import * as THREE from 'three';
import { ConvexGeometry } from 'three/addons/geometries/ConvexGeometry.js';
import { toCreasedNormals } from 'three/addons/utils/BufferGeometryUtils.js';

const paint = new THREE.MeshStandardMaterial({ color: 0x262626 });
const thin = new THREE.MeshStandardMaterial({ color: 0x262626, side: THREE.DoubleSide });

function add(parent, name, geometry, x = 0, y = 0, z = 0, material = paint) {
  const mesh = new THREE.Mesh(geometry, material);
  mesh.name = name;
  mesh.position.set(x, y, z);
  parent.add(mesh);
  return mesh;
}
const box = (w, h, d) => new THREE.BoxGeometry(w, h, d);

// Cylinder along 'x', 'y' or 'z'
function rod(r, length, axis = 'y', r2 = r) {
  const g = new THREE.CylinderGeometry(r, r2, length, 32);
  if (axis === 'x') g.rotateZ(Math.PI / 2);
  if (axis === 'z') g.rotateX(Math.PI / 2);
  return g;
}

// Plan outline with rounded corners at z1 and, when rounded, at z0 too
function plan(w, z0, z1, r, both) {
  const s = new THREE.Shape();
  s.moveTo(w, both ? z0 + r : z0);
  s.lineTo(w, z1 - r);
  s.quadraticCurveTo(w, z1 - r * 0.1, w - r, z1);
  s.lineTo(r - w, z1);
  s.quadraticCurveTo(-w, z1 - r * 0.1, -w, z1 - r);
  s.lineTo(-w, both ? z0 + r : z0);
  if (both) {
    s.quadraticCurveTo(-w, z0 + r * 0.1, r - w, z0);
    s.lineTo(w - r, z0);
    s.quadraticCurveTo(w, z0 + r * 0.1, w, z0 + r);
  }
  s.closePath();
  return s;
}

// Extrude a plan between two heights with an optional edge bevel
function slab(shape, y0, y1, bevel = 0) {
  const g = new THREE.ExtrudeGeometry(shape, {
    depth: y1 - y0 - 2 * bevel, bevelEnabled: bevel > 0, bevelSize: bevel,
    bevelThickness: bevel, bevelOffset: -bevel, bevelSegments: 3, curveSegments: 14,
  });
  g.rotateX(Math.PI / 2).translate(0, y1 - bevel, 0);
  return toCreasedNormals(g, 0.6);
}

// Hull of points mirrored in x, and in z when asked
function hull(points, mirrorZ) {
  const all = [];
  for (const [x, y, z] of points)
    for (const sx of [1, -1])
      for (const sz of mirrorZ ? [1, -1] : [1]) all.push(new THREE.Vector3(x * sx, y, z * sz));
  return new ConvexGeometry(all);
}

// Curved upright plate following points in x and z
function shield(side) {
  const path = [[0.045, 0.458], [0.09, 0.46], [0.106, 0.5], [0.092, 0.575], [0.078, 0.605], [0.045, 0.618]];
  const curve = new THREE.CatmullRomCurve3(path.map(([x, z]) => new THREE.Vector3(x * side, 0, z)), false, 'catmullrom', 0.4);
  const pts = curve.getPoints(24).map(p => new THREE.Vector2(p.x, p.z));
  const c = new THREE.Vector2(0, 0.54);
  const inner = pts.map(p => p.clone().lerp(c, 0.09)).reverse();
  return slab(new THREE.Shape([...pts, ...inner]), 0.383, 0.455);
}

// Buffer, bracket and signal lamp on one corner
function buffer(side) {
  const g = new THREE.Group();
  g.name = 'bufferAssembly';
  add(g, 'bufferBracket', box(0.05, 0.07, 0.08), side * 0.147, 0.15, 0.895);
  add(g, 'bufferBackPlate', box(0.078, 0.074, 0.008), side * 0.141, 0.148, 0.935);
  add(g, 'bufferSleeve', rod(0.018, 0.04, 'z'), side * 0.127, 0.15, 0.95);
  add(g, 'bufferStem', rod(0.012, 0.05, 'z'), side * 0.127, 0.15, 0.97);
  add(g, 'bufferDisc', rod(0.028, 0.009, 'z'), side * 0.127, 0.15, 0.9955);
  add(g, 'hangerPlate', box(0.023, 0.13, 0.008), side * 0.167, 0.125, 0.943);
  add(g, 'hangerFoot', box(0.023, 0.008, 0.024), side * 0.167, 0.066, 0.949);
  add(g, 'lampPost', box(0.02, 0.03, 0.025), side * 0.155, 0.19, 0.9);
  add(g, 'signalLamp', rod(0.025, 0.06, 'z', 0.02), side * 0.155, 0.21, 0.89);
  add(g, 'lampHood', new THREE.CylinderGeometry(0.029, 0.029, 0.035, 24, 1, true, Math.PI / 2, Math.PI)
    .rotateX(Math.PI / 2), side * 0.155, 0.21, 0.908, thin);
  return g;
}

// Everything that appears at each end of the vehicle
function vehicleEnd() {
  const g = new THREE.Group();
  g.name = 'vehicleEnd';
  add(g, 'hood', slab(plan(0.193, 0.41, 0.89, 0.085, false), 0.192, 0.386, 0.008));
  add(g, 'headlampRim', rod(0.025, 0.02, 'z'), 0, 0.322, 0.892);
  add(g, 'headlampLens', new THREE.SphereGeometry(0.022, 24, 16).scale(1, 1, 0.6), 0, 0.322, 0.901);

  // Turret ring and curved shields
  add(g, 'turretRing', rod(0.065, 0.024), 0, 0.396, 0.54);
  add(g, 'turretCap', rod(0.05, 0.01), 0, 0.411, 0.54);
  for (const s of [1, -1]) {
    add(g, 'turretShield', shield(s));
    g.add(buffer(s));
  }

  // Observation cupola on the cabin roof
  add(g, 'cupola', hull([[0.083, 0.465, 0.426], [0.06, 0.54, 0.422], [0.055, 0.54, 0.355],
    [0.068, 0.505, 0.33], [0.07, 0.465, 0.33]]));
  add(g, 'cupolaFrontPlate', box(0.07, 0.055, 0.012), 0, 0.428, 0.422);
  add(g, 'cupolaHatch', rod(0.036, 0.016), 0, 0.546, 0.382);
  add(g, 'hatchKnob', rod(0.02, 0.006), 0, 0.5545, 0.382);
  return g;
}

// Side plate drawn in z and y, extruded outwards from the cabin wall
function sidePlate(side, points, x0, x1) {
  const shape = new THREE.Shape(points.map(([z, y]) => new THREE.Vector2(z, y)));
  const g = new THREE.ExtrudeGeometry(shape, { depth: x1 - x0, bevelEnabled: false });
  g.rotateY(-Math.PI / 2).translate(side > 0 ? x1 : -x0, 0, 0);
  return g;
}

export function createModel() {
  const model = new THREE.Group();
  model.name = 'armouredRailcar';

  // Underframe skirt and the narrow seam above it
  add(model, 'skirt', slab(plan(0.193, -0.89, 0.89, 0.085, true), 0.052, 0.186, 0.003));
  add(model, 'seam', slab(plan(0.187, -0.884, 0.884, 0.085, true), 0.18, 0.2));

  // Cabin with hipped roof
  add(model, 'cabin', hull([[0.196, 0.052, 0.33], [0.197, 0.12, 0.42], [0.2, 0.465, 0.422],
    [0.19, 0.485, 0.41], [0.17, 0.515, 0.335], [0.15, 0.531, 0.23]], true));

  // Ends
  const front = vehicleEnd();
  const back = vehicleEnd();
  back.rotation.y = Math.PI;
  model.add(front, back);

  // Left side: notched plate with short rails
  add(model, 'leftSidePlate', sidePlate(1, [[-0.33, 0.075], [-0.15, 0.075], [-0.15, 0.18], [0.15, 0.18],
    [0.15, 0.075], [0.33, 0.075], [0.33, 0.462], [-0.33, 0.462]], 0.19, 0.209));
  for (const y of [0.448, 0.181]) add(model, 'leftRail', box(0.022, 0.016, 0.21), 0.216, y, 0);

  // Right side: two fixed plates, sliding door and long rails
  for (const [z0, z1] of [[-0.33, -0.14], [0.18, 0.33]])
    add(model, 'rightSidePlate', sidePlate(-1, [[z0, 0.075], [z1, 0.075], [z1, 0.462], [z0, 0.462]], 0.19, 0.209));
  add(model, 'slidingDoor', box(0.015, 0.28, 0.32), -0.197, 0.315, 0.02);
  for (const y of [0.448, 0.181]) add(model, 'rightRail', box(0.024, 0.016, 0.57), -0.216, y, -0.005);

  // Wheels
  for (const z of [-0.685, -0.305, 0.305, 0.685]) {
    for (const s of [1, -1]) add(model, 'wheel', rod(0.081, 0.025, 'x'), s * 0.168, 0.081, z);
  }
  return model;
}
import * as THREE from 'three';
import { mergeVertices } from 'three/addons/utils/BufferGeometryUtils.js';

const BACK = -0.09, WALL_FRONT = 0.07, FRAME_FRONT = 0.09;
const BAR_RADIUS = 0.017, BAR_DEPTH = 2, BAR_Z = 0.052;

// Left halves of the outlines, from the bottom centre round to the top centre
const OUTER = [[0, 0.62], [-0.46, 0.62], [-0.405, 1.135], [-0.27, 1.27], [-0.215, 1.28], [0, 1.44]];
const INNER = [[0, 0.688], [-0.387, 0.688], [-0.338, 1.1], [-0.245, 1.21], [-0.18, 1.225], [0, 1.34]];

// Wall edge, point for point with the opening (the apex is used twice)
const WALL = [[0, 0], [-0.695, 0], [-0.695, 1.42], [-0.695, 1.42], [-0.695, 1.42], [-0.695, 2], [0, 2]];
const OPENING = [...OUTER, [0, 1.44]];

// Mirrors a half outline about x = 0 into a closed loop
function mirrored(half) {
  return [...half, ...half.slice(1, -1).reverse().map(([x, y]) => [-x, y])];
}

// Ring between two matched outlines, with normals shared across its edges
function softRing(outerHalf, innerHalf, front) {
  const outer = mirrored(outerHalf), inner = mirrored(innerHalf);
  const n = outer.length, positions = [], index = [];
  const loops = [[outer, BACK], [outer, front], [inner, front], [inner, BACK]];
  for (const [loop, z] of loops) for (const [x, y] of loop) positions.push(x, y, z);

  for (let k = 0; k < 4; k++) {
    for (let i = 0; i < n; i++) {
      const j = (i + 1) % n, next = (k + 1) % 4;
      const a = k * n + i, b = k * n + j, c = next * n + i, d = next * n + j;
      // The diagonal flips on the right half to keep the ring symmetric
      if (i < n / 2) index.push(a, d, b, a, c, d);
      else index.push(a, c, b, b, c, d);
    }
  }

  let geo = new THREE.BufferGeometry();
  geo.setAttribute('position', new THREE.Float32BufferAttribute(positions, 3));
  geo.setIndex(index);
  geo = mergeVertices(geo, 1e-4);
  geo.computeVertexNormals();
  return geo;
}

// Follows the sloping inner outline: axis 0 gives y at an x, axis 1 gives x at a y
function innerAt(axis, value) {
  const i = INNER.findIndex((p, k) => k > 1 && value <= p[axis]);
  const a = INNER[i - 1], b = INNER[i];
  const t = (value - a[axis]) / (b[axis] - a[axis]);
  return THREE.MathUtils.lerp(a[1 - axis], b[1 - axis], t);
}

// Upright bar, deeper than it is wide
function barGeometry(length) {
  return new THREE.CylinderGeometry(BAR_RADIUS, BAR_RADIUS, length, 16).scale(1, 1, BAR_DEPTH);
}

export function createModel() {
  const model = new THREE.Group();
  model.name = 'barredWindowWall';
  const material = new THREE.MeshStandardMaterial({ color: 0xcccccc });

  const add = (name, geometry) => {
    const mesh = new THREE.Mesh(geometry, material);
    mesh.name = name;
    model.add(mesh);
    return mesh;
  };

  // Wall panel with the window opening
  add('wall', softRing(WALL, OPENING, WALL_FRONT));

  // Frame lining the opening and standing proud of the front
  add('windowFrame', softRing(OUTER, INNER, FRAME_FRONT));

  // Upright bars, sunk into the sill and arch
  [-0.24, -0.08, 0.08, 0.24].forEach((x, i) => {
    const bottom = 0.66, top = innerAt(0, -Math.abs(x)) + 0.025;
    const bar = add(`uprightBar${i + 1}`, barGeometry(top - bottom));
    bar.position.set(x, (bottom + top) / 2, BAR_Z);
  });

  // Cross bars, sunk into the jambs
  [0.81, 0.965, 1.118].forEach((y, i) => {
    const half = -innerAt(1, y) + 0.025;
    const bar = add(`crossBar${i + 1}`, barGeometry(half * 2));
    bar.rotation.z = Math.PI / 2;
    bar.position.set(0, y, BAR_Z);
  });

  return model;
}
============================================================
**WHAT IS REQUIRED:**
From the material above, copy exactly the lines between the line holding "s.quadraticCurveTo(-w, z0 +" and the line holding "const c = new THREE.Vector2(0, 0.54);", inclusive, and only those.

**SOLUTION BELOW:**
    s.quadraticCurveTo(-w, z0 + r * 0.1, r - w, z0);
    s.lineTo(w - r, z0);
    s.quadraticCurveTo(w, z0 + r * 0.1, w, z0 + r);
  }
  s.closePath();
  return s;
}

// Extrude a plan between two heights with an optional edge bevel
function slab(shape, y0, y1, bevel = 0) {
  const g = new THREE.ExtrudeGeometry(shape, {
    depth: y1 - y0 - 2 * bevel, bevelEnabled: bevel > 0, bevelSize: bevel,
    bevelThickness: bevel, bevelOffset: -bevel, bevelSegments: 3, curveSegments: 14,
  });
  g.rotateX(Math.PI / 2).translate(0, y1 - bevel, 0);
  return toCreasedNormals(g, 0.6);
}

// Hull of points mirrored in x, and in z when asked
function hull(points, mirrorZ) {
  const all = [];
  for (const [x, y, z] of points)
    for (const sx of [1, -1])
      for (const sz of mirrorZ ? [1, -1] : [1]) all.push(new THREE.Vector3(x * sx, y, z * sz));
  return new ConvexGeometry(all);
}

// Curved upright plate following points in x and z
function shield(side) {
  const path = [[0.045, 0.458], [0.09, 0.46], [0.106, 0.5], [0.092, 0.575], [0.078, 0.605], [0.045, 0.618]];
  const curve = new THREE.CatmullRomCurve3(path.map(([x, z]) => new THREE.Vector3(x * side, 0, z)), false, 'catmullrom', 0.4);
  const pts = curve.getPoints(24).map(p => new THREE.Vector2(p.x, p.z));
  const c = new THREE.Vector2(0, 0.54);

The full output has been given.